For driving just one leg he could use the basic XTB with the WGL wireless receiver plugged into it. However, he'd be better off for future expansion with the two legged version as he's bound to use both legs eventually. Even with a full panel an XTB-IIR can be piggybacked onto existing breakers. Most panels will accept double half size breakers on the bottom 3 or 4 positions on both sides so a couple of full sized ones can be replaced and provide a dedicated breaker from each leg.
I also believe the two-legged version (XTB-IIR) will repeat the signal of any transmitter it hears in the second half of the frame, on that same phase, giving greater "bang for the buck" as IIRC, the OP has non-RF mini-timers to contend with as well as the RF.
Someone willing to wire a line cord to two or three PC terminals might not want to tackle anything related to 240VAC. I was that guy for 20 years! I haven't priced adding a new 240VAC outlet lately, but I assume it's not cheap. I bought the XTB-IIR eventually and *learned* how to add the outlet, more or less to code. It seems so easy once you know how to do it, but when I had the HCA-10E running, it was hooked into the panel via Velcro and insulated jumper cables. That experience convinced me I was right to not have wasted money having it professionally installed. After buying the plain XTBs, I realized that there was now a repeater with someone willing to fix whatever bugs came its way that outperformed the competition by several orders of magnitude and that my purchase would benefit a small American business too? So I bit the bullet, asked the questions, bought the books, the tools, the equipment and spent far more time, $ and energy than hiring a pro, but now I can do it again the next time with incredible ease.
I use the standalone XTB's I bought at the beginning with my own mini-timers, Controlinc Maxis and other line transmitters to guarantee that they can blast around any signal suckers that crept into the house. Not sure how the second frame looks, with the two 25+V signals on the line at the same time, but perhaps that's why I can hear the X-10 signal buzzing faintly from the remote chime module when I plug it in nearby. (-: Sounds like little bumble bees and different commands have clearly differnt "zzzzt zzzzt zzzzt" patterns. I have nothing that would tell me how many volts in the combined signal unless I recalibrate or attenuate the sensitivity of my meters. That's another question for Jeff to answer . . . What happens when an XTB signal is repeated by an XTBIIR? What are the voltage levels for the first and second (repeated) frames?
It is unusual for all of a residence to be on a single phase. If the house has any 240V receptacles - for a dryer or stove - then it is supplied with
120/240V split phase. Back in the early days of X10, most smaller homes didn't even need signal couplers. There were virtually no "signal suckers", so even the relatively small amount of signal that coupled through the utility transformer was adequate to drive modules on the opposite phase. Such a situation is relatively rare today, but you may have an installation where your worst "signal suckers" are on the driven phase so the little signal that makes it to the opposite phase is not further attenuated.
While optimum performance is obtained with the XTB-IIR near the distribution panel where it can directly drive both phases, it is certainly possible to install it anywhere in the home.

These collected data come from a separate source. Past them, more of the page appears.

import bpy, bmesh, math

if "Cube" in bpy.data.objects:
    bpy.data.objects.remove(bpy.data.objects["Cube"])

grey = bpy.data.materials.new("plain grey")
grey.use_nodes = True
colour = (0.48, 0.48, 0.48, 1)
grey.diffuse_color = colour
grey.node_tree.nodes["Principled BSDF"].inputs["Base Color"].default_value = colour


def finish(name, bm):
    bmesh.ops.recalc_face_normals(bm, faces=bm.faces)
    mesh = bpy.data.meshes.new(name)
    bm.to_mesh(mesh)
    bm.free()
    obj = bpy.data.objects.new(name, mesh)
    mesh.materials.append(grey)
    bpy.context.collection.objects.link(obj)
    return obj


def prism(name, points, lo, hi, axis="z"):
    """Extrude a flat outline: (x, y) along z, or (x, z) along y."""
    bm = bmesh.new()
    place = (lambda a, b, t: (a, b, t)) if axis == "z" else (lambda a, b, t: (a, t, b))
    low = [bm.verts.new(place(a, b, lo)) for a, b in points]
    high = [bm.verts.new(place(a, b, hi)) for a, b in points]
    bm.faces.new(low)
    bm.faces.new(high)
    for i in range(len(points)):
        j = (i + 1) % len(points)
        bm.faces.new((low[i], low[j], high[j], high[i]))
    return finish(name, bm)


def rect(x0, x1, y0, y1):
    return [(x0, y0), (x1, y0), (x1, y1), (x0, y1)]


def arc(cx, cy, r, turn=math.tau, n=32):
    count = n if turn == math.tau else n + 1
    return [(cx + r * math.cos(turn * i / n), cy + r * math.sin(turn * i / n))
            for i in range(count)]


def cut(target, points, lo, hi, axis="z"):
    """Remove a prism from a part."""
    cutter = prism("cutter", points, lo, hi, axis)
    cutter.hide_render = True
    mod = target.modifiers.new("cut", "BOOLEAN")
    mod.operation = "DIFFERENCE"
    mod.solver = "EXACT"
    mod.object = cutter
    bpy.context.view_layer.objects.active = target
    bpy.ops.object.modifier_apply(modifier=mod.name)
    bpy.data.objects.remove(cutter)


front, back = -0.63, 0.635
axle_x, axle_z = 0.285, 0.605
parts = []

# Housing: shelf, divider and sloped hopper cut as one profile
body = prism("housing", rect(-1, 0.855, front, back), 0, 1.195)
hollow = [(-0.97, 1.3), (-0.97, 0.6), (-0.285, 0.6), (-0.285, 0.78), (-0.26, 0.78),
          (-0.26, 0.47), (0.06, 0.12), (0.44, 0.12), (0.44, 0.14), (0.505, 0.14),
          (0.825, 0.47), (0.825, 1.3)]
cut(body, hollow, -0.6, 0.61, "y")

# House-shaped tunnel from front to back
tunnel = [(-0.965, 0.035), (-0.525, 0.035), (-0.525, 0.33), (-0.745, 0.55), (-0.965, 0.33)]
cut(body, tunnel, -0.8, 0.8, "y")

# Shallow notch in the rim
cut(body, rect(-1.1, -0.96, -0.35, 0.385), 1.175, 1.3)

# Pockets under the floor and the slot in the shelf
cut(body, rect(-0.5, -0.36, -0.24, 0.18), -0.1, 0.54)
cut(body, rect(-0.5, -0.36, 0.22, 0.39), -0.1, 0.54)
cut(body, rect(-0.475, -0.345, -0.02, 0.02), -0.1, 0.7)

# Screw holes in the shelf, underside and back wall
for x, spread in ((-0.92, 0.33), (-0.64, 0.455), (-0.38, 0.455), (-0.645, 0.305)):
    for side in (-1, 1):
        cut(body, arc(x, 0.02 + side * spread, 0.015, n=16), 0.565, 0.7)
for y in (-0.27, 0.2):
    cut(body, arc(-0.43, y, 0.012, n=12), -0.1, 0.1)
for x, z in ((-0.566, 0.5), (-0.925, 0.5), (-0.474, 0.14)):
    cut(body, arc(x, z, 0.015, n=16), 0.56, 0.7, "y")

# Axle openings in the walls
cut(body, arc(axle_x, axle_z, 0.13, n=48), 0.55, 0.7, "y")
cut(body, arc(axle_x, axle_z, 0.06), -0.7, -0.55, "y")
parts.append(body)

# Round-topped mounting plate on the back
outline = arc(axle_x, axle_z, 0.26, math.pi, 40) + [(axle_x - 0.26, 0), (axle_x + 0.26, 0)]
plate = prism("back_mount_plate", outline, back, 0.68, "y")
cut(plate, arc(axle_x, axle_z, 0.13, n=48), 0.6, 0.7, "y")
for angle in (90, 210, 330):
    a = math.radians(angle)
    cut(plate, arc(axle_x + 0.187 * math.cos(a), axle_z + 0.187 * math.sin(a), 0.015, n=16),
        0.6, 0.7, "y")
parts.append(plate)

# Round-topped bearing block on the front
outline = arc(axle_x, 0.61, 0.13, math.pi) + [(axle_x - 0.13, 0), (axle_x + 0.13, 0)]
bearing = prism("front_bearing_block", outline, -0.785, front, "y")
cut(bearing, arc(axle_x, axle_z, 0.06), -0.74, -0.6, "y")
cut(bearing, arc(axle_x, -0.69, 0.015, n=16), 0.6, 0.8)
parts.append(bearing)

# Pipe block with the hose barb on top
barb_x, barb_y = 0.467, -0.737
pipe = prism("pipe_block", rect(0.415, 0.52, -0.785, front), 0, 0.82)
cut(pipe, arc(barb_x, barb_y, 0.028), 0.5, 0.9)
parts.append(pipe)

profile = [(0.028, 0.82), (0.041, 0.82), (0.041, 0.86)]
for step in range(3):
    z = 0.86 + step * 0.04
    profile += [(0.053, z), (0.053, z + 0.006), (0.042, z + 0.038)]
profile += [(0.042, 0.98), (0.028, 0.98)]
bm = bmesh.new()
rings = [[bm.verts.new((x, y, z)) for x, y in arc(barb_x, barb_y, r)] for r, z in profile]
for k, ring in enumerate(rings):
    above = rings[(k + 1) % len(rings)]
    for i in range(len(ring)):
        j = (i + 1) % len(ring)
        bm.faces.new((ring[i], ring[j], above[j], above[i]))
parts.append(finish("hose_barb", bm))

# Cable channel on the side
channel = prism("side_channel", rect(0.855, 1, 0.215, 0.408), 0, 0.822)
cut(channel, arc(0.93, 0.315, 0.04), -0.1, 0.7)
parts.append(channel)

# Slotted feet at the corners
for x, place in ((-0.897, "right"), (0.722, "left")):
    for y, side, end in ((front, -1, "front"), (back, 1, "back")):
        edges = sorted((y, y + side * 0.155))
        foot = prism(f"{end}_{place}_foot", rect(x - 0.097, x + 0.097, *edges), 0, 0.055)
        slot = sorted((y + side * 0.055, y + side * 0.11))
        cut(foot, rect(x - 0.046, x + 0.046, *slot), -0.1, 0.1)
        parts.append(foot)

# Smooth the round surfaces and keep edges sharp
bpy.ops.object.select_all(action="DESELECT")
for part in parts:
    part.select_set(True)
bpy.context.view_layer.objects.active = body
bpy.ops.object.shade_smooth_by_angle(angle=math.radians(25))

A number of people have wired it to a dryer plug. That will also drive both phases, and there will not be too much signal lost if the run to the main distribution panel is relatively short. The XTB-IIR can certainly be plugged into just a single phase. If you do have all your X10 devices on one phase as we do here, then it isn't even necessary to include a passive coupler to propagate its strong signal over to the opposite phase. Because X10 signal strengths decrease as they move away from any X10 transmitter, the closer the XTB-IIR is to the main distribution panel, the stronger signals will be throughout the entire home.